#10 - JRL 7245
June 30, 2003
Pristavkin: Prisoners Not Better Off Today
By Robin Munro
A ceremony Friday at the German School in honor of Friedrich-Josef Haass, who until his death 150 years ago worked to improve the lot of Russia's prisoners, featured a speech by the man who perhaps most carries on his work today: presidential adviser on pardons Anatoly Pristavkin.
And he said little has changed. Russia's prisoners still live in miserable conditions and those who try to help them face indifference or hostility.
Even the prisons are little better today than they were in the early 19th century, Pristavkin said.
"The buildings used date back to the time of Catherine the Great, only on the windows they have installed blinds, so-called muzzles, through which even less light and air enters the cell," he said.
"To this day the cells are dirty and the only toilet is a bucket, hygiene is lacking and the cells are so crowded that the prisoners have to sleep in shifts."
German Ambassador Hans-Friedrich Von Ploetz also spoke during the ceremony at the school, which was named in honor of Haass, a philanthropist and doctor whose work in Russia has led the Vatican to begin the process of making him a saint.
Haass was a practicing doctor when he moved to Moscow in 1805, and from 1828 until his death in 1853 he was a member of the city's prison committee.
Pristavkin, a writer who headed the liberal presidential pardons commission until it was abolished and replaced with commissions appointed by each administrative region at the end of 2001, said the cries for help heard by his commission were very similar to those Haass heard.
"We were called an island of mercy in a sea of cruelty; the cruelty was not only against those incarcerated, but also against those who sought to protect them," he said.
"We had to recognize that our population, our society and the authorities, despite all the talk about the great Russian soul, are extremely cruel -- perhaps even crueler than in the time of Dr. Haass."
Haass had argued that "the lucky should be reminded of the unlucky." In his time, prisoners on their way to Siberia were led through the center of the city where sympathetic citizens could give them a piece of bread.
"Today, I assure you, prisoners are neither led through the city ... nor do Muscovites express their sympathy; instead of them giving them a piece of bread, it is quite conceivable that citizens would throw stones at them," Pristavkin said.
He said his commission found little sympathy for prisoners.

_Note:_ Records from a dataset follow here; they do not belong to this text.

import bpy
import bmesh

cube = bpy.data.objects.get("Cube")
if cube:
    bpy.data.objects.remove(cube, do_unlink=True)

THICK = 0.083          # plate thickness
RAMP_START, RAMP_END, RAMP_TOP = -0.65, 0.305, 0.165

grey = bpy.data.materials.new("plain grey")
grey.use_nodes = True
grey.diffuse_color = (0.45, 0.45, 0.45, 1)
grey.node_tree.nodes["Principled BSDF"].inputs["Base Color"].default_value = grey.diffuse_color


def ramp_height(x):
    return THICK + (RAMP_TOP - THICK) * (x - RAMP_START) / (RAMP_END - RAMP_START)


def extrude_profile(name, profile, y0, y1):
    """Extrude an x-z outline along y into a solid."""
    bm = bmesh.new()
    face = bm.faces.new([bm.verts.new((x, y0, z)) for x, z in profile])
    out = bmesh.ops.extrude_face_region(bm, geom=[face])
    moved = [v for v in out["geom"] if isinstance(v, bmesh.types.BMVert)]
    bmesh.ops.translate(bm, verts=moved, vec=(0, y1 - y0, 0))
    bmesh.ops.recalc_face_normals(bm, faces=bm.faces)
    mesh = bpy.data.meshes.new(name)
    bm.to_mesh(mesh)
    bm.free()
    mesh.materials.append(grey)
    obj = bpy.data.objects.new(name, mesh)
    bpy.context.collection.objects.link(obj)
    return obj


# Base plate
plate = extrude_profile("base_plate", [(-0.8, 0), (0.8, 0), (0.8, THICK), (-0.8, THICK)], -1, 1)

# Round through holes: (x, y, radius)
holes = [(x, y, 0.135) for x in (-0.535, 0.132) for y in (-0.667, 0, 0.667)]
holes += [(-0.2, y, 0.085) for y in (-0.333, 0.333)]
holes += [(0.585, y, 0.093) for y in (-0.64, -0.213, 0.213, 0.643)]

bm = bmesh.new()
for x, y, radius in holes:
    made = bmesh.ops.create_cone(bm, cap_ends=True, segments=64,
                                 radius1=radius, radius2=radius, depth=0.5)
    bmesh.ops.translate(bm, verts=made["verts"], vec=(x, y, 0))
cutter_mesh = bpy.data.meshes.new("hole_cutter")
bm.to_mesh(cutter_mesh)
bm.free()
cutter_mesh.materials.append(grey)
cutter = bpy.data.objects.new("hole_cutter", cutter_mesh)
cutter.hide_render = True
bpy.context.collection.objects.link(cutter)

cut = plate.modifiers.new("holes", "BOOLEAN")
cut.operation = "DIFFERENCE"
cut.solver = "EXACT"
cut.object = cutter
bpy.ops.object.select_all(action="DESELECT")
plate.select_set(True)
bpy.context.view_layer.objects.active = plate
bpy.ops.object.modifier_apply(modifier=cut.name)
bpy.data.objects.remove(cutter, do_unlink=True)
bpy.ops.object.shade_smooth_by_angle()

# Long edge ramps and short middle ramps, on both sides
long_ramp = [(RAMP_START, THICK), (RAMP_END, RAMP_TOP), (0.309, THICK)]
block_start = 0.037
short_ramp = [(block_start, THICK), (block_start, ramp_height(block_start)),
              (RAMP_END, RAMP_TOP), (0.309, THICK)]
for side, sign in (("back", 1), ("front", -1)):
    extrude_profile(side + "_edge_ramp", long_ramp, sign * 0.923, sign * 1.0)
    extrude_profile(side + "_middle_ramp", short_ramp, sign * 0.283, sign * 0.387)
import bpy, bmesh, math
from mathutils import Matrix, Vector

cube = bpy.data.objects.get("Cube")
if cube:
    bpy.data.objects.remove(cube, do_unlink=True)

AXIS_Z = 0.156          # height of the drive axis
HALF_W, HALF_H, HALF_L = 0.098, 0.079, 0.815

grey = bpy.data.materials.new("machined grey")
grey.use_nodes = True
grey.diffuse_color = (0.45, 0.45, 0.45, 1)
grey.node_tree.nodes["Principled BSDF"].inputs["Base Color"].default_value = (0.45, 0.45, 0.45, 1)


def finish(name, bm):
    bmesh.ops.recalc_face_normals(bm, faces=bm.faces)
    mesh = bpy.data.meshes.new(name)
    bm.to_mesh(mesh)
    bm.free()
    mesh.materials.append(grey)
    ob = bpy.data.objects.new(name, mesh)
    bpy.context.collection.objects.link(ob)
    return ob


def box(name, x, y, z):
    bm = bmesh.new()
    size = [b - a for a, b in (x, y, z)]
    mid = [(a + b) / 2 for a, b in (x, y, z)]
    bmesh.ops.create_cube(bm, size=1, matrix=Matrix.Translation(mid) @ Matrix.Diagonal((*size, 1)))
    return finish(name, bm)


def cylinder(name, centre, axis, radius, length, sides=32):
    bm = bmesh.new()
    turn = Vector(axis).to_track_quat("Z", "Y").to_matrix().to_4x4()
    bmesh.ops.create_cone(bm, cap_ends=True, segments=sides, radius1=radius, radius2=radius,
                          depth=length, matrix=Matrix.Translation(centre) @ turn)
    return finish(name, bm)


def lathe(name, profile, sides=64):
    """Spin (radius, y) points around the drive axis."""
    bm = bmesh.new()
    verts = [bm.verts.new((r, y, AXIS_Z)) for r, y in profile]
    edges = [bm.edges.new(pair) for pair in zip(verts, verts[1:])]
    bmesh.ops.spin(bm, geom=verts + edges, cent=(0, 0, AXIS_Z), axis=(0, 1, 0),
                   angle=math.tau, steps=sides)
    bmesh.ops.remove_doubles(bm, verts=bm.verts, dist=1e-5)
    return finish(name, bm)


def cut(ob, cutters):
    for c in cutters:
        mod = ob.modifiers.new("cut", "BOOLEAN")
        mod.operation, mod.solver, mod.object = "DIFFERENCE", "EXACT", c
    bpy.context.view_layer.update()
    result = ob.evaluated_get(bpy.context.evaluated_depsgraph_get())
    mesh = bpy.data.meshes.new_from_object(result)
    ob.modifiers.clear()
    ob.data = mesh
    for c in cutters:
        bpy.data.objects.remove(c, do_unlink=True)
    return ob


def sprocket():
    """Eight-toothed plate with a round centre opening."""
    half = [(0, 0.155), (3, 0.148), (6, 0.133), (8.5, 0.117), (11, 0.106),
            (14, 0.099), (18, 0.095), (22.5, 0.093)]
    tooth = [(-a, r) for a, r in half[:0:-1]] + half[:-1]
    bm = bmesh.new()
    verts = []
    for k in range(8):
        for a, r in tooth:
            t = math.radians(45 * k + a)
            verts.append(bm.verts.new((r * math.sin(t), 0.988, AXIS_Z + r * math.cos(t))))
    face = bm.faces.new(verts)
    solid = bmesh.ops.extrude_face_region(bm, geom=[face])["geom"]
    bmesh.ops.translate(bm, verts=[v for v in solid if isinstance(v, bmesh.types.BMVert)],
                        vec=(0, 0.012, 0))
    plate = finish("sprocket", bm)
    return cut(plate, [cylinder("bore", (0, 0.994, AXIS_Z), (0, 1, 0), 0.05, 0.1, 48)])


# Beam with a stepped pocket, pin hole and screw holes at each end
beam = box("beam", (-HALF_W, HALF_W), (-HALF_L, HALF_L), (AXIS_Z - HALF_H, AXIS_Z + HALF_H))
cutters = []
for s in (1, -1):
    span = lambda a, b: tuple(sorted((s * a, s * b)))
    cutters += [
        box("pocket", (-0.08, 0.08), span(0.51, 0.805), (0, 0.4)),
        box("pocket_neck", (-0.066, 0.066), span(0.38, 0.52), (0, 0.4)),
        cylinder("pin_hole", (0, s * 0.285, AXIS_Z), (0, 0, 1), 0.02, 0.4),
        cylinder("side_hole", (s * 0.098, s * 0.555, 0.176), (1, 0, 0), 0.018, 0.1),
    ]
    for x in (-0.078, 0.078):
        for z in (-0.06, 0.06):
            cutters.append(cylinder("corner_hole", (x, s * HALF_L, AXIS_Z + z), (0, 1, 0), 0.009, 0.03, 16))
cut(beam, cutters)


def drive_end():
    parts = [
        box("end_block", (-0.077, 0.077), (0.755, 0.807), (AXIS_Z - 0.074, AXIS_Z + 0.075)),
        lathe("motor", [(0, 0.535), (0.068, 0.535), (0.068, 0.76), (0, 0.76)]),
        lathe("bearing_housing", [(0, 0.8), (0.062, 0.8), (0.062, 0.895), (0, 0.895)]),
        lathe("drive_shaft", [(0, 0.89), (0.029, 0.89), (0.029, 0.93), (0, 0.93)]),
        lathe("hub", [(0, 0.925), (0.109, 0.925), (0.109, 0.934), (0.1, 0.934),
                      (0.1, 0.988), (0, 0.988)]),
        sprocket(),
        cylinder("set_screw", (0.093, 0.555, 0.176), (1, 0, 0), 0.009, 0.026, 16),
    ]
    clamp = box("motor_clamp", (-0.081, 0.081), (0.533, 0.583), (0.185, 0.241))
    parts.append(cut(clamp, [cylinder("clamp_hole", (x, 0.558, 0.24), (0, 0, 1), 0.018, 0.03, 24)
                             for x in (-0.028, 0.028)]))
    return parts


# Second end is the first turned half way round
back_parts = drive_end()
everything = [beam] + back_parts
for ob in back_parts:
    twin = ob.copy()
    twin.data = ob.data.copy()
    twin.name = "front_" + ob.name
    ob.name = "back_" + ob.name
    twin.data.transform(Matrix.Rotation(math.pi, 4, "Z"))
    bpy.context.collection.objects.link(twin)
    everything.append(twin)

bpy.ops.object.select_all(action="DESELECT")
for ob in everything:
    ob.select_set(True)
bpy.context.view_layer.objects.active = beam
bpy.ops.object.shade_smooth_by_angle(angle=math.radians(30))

For instance, when the commission tried to stop the beatings in prison, it found no one in a high position willing to listen.
Haass also ran up against a bureaucracy that thwarted his efforts and suspected his motives. For 19 years, he was under investigation, accused of wasting state funds in renovating the prison hospital.
If Haass were around today, his efforts to help prisoners would fall under no less suspicion, Pristavkin said. "Today he would likely be accused of being corrupt or a spy."